The Wizards aren't interviewing; they're ballin', son. Caron Butler and Antawn Jamison ought to both be on the Eastern Conference all-star team for what they've done. The Wizards are so hot several of their games are being moved to national TV. They're so hot Gilbert Arenas is talking about coming off the bench when he returns to the lineup in March. The Redskins aren't playing on Super Bowl Sunday, but the Wizards are . . . against Kobe and the Lakers, no less, in a noon game that can get you out of the Phone Booth and back home in plenty of time for those Super Bowl parties.)
In keeping with this theme of being the champion of the offseason, the Redskins yesterday named Vinny Cerrato to the new position of executive vice president for football operations. The Redskins say he'll assume responsibility for all aspects of the team's football organization, including personnel, the roster, scouting and salary cap management.

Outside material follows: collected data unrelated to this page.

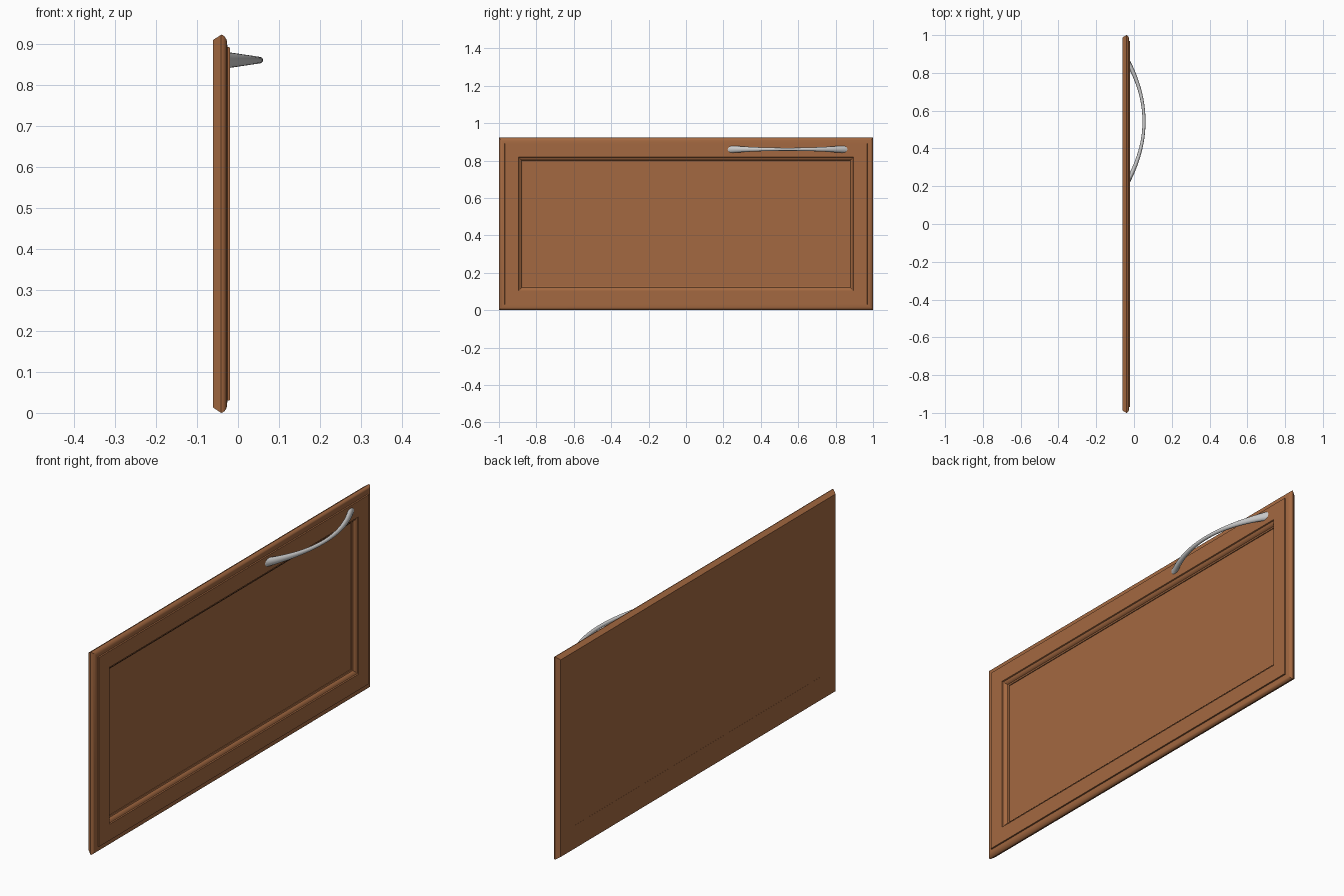
import bpy, bmesh, math

if "Cube" in bpy.data.objects:
    bpy.data.objects.remove(bpy.data.objects["Cube"])

HEIGHT = 0.922
wood = bpy.data.materials.new("wood")
wood.diffuse_color = (0.37, 0.14, 0.052, 1)
wood.use_nodes = True
wood.node_tree.nodes["Principled BSDF"].inputs["Base Color"].default_value = wood.diffuse_color


def finish(name, bm, mat=None, smooth=None):
    bmesh.ops.recalc_face_normals(bm, faces=bm.faces)
    mesh = bpy.data.meshes.new(name)
    bm.to_mesh(mesh)
    bm.free()
    ob = bpy.data.objects.new(name, mesh)
    bpy.context.collection.objects.link(ob)
    if mat:
        mesh.materials.append(mat)
    if smooth:
        bpy.ops.object.select_all(action='DESELECT')
        ob.select_set(True)
        bpy.context.view_layer.objects.active = ob
        bpy.ops.object.shade_smooth_by_angle(angle=math.radians(smooth))
    return ob


def bridge(bm, a, b):
    n = len(a)
    for i in range(n):
        bm.faces.new((a[i], a[(i + 1) % n], b[(i + 1) % n], b[i]))


def rectangle(bm, inset, x):
    y, z0, z1 = 1 - inset, inset, HEIGHT - inset
    return [bm.verts.new((x, *p)) for p in ((-y, z0), (y, z0), (y, z1), (-y, z1))]


# Moulded frame: closed (inset, x) profile swept round the rectangle
profile = [(0.118, -0.061), (0.013, -0.061), (0, -0.041), (0.001, -0.037),
           (0.005, -0.032), (0.012, -0.028), (0.018, -0.0265), (0.030, -0.026),
           (0.031, -0.020), (0.104, -0.020), (0.106, -0.025), (0.112, -0.027),
           (0.118, -0.032), (0.121, -0.038), (0.127, -0.040), (0.127, -0.045),
           (0.118, -0.045)]
bm = bmesh.new()
rings = [rectangle(bm, *p) for p in profile]
for i, ring in enumerate(rings):
    bridge(bm, ring, rings[(i + 1) % len(rings)])
finish("drawer_frame", bm, wood, 25)

# Flat recessed centre panel
bm = bmesh.new()
back, front = rectangle(bm, 0.118, -0.0605), rectangle(bm, 0.118, -0.044)
bridge(bm, back, front)
bm.faces.new(back)
bm.faces.new(front)
finish("centre_panel", bm, wood)

# Bowed handle: oval sections between an outer and an inner arc, flared at the ends
bm = bmesh.new()
rings = []
STEPS, SIDES = 32, 16
for s in range(STEPS + 1):
    t = 2 * s / STEPS - 1
    outer = (-0.021 + 0.082 * (1 - t * t), 0.543 + 0.322 * t)
    inner = (-0.021 + 0.066 * (1 - t * t), 0.543 + 0.268 * t)
    half_height = 0.008 + 0.011 * t * t
    ring = []
    for k in range(SIDES):
        a = 2 * math.pi * k / SIDES
        f = 0.5 + 0.5 * math.cos(a)
        ring.append(bm.verts.new((inner[0] + (outer[0] - inner[0]) * f,
                                  inner[1] + (outer[1] - inner[1]) * f,
                                  0.86 + half_height * math.sin(a))))
    rings.append(ring)
for a, b in zip(rings, rings[1:]):
    bridge(bm, a, b)
bm.faces.new(rings[0])
bm.faces.new(rings[-1])
finish("handle", bm, None, 40)
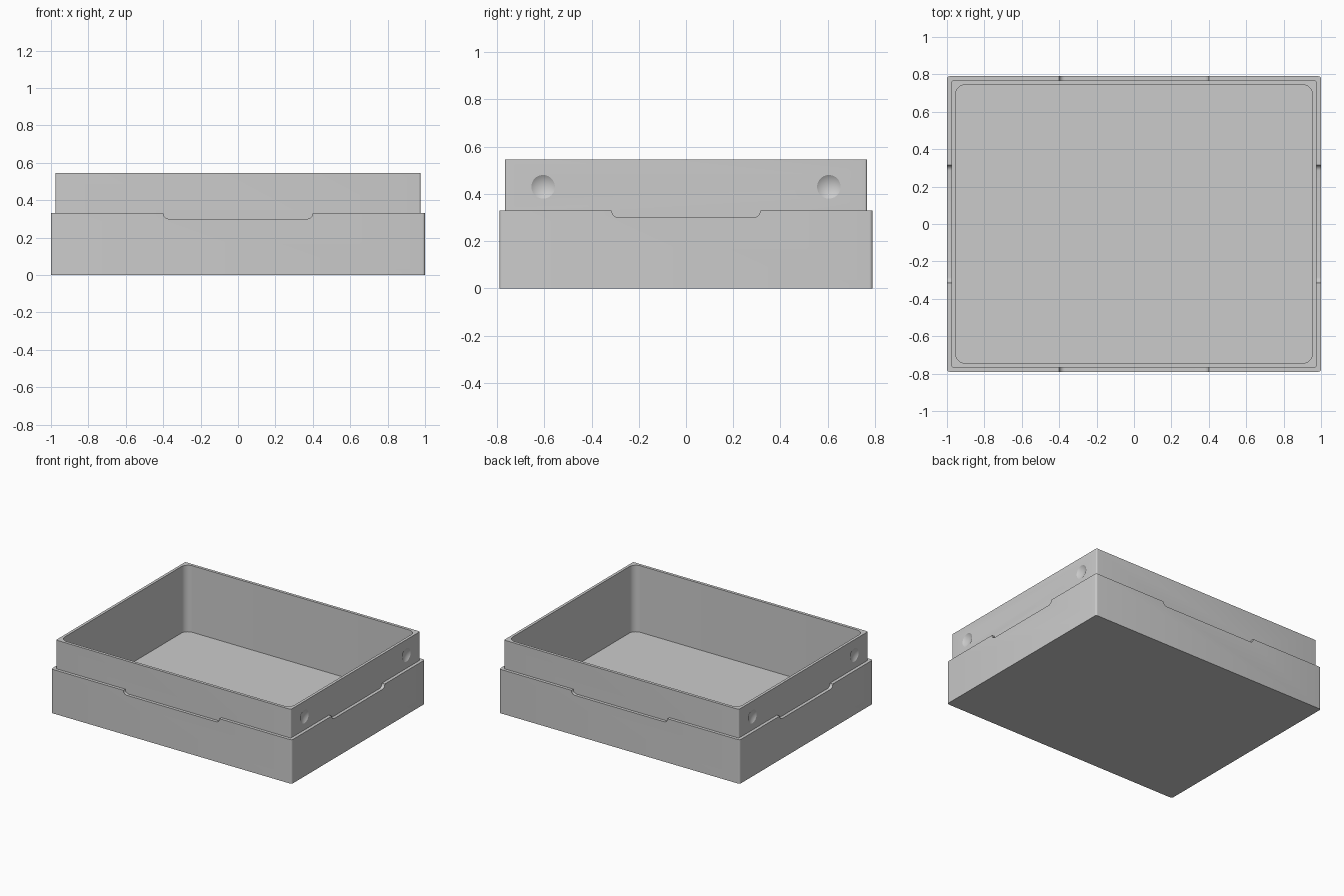
import bpy, bmesh, math
from mathutils import Matrix

cube = bpy.data.objects.get("Cube")
if cube:
    bpy.data.objects.remove(cube, do_unlink=True)

grey = bpy.data.materials.new("light_grey")
grey.use_nodes = True
colour = (0.6, 0.6, 0.6, 1)
grey.diffuse_color = colour
grey.node_tree.nodes["Principled BSDF"].inputs["Base Color"].default_value = colour


def to_object(name, bm):
    bmesh.ops.recalc_face_normals(bm, faces=bm.faces[:])
    mesh = bpy.data.meshes.new(name)
    bm.to_mesh(mesh)
    bm.free()
    mesh.materials.append(grey)
    obj = bpy.data.objects.new(name, mesh)
    bpy.context.collection.objects.link(obj)
    return obj


def rounded_box(name, hx, hy, z0, z1, radius, segments, round_floor=False):
    """Box with rounded upright edges, optionally rounded floor edges too."""
    bm = bmesh.new()
    bmesh.ops.create_cube(bm, size=1)
    for v in bm.verts:
        v.co = (v.co.x * 2 * hx, v.co.y * 2 * hy, z1 if v.co.z > 0 else z0)
    edges = []
    for e in bm.edges:
        a, b = (v.co.z for v in e.verts)
        if a != b or (round_floor and a == z0):
            edges.append(e)
    bmesh.ops.bevel(bm, geom=edges, offset=radius, segments=segments,
                    profile=0.5, affect='EDGES', clamp_overlap=True)
    return to_object(name, bm)


def notch_cutter(name, half, along_x):
    """Shallow slot with rounded lower corners, running through the box."""
    r, top, steps = 0.03, 0.33, 6
    side = []
    for i in range(steps + 1):
        a = i / steps * math.pi / 2
        side.append((half - r + r * math.cos(a), top - r * math.sin(a)))
    outline = [(half, 0.5)] + side
    outline += [(-u, z) for u, z in reversed(outline)]
    bm = bmesh.new()
    face = bm.faces.new([bm.verts.new((u, -1.2, z)) for u, z in outline])
    ext = bmesh.ops.extrude_face_region(bm, geom=[face])
    moved = [g for g in ext["geom"] if isinstance(g, bmesh.types.BMVert)]
    bmesh.ops.translate(bm, verts=moved, vec=(0, 2.4, 0))
    if along_x:
        bm.transform(Matrix.Rotation(math.pi / 2, 4, 'Z'))
    return to_object(name, bm)


def combine(target, tool, operation):
    """Apply a boolean and discard the tool."""
    mod = target.modifiers.new(operation, 'BOOLEAN')
    mod.operation, mod.object, mod.solver = operation, tool, 'EXACT'
    deps = bpy.context.evaluated_depsgraph_get()
    mesh = bpy.data.meshes.new_from_object(target.evaluated_get(deps))
    target.modifiers.clear()
    target.data = mesh
    bpy.data.objects.remove(tool, do_unlink=True)


# Outer shell with a shallow notch in the rim of each side
tray = rounded_box("tray", 1.0, 0.79, 0, 0.33, 0.014, 5)
combine(tray, notch_cutter("long_notch", 0.4, False), 'DIFFERENCE')
combine(tray, notch_cutter("short_notch", 0.315, True), 'DIFFERENCE')

# Raised inner lip
lip = rounded_box("lip", 0.976, 0.767, 0.1, 0.545, 0.01, 5)
combine(tray, lip, 'UNION')

# Hollow with rounded corners and floor edges
hollow = rounded_box("hollow", 0.955, 0.745, 0.045, 0.7, 0.055, 10, True)
combine(tray, hollow, 'DIFFERENCE')

# Round finger dimples on both short sides
hole, depth = 0.05, 0.015
ball = (hole ** 2 + depth ** 2) / (2 * depth)
for sx in (-1, 1):
    for sy in (-1, 1):
        bm = bmesh.new()
        place = Matrix.Translation((sx * (0.976 + ball - depth), sy * 0.605, 0.43))
        bmesh.ops.create_uvsphere(bm, u_segments=40, v_segments=40, radius=ball,
                                  matrix=place @ Matrix.Rotation(math.pi / 2, 4, 'Y'))
        combine(tray, to_object("dimple", bm), 'DIFFERENCE')

tray.data.materials.clear()
tray.data.materials.append(grey)
for p in tray.data.polygons:
    p.material_index = 0

bpy.ops.object.select_all(action='DESELECT')
tray.select_set(True)
bpy.context.view_layer.objects.active = tray
bpy.ops.object.shade_smooth_by_angle(angle=math.radians(25))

The Redskins are great at giving people jobs with long titles. Al Saunders is the associate head coach-offense. Joe Bugel is the assistant head coach-offense. And Don Breaux is the offensive coordinator.
What I really want to know is how this fancy new title changes Cerrato's life. If he's got the exact same duties and has input but no power to make football decisions, so what? If he's the Boss of All Things Football, a position I keep pushing Snyder to create, then this could be a significant step in the right direction. Cerrato has taken more criticism than anybody in the organization. But I know this much: His advice as to what to do was wiser in several instances than the course of action the Redskins took.
When the dust finally settles, it might be a good thing if the Redskins have fewer men with big titles and a better chance of avoiding the same worn melodrama this time next year.